Astonished onlookers could be heard laughing at the huge loot.
Mr Orme told Yahoo News Australia It was a “privilege” to see the snake killer in action, despite its terrifying nature.
“I accept nature for what it is. “Every piece of nature has its process and a snake has to eat,” Mr Orme said.
Footage (pictured) shows the snake having its body wrapped around the animal as it slowly swallows it while the wallaby lies listless
“You get mixed reactions, but people are fascinated by it. It’s natural.”
He said the reptiles aren’t the heaviest of snakes, but they are long and capable of taking down large prey.
Mr Orme added that the snakes eat the head first as the legs can act like a fishhook.
The python can weigh up to 25 kg and reach a length of eight meters.
The snakes ambush their prey and suffocate it while swallowing it whole and non-venomous.
Australian bush pythons
The bush python is found in the tropical rainforests of extreme tropical north Queensland.
They are the largest snake species native to Australia.
The reptiles can reach a length of up to eight meters and a weight of over 25 kilograms.
Bush pythons are non-toxic.
They use their large teeth to secure their prey before wrapping their muscular bodies in coils that suffocate their prey and consume it whole.
The snakes eat rodents, flying foxes, possums and even animals as large as young kangaroos.
The female bush python lays up to 20 eggs and curls up on them to generate heat.

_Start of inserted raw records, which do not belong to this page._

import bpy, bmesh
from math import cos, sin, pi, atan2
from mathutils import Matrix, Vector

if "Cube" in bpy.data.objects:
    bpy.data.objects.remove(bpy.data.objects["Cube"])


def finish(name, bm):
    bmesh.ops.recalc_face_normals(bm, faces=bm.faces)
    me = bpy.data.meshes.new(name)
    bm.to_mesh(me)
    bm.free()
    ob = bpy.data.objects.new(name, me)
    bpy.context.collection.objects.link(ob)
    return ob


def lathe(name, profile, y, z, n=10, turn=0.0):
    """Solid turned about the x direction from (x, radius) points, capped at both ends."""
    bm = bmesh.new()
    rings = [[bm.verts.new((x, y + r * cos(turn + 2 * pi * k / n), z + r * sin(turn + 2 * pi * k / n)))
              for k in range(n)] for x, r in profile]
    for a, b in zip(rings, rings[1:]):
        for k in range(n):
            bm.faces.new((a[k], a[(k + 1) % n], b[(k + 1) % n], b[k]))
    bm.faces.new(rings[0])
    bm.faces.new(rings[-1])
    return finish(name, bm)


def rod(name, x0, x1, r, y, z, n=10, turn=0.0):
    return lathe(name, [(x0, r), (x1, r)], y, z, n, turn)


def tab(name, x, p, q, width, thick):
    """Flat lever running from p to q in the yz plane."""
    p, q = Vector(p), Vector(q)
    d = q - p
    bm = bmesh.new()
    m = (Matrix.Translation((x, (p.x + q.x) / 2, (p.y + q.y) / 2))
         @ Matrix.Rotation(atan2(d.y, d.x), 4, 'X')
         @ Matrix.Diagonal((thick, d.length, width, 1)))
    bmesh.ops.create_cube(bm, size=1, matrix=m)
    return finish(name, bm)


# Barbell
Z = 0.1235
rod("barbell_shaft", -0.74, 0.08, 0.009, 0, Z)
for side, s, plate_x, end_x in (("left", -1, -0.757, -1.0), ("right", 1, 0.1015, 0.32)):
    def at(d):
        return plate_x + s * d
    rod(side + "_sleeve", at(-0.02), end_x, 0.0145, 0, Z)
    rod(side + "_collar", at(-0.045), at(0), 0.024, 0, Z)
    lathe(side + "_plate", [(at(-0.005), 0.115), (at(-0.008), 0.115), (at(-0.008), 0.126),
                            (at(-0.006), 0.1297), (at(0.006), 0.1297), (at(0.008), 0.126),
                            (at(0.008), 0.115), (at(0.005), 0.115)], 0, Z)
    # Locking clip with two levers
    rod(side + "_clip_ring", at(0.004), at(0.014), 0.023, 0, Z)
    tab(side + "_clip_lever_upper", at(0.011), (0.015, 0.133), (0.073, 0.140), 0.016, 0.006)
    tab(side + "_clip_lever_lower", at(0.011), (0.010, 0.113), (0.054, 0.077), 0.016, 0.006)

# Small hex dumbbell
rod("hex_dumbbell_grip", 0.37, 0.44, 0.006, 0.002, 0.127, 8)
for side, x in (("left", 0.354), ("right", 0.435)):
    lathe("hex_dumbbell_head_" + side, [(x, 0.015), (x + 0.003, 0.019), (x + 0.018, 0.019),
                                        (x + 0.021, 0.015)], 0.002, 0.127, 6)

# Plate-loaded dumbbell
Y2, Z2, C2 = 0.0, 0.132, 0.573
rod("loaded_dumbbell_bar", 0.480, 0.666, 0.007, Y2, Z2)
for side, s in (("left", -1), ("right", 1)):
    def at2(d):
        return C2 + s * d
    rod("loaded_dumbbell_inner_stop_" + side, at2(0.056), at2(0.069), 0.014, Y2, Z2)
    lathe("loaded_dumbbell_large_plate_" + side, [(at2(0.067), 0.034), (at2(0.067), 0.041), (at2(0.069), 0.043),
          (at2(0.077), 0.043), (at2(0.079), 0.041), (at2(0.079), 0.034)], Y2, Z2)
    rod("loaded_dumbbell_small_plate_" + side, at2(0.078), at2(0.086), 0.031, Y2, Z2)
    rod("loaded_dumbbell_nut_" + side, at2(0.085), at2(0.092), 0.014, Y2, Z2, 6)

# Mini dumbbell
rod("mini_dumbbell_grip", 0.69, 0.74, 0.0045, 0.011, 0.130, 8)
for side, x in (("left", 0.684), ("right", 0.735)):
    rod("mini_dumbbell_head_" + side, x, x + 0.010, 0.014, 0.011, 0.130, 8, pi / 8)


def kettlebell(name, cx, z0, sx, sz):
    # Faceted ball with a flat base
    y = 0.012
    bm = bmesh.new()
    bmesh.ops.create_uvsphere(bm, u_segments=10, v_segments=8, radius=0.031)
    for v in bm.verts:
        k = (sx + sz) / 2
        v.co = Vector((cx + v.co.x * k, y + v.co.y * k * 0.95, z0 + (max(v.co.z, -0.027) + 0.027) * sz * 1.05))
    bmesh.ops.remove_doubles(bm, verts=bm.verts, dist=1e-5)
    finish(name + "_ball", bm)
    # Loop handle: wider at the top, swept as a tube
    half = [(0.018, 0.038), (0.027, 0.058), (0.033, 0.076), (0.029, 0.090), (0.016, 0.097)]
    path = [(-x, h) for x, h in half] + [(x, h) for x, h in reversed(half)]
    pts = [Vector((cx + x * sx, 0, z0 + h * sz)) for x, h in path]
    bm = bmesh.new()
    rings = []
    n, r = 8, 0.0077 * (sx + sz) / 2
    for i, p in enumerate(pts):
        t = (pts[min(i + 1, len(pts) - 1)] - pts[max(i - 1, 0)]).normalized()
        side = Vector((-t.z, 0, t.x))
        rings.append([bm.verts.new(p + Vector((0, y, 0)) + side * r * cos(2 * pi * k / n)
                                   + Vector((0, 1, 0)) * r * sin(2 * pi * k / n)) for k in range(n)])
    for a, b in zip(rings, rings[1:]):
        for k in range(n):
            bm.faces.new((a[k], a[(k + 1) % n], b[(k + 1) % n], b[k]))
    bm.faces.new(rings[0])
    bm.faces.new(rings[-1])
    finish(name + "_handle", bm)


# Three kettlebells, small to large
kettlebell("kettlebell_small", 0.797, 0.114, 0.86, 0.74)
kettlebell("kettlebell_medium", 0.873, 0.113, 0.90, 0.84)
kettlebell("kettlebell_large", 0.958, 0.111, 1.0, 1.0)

This also prevents animals such as monitor lizards and wild boar from chasing them.
Source: Australia Zoo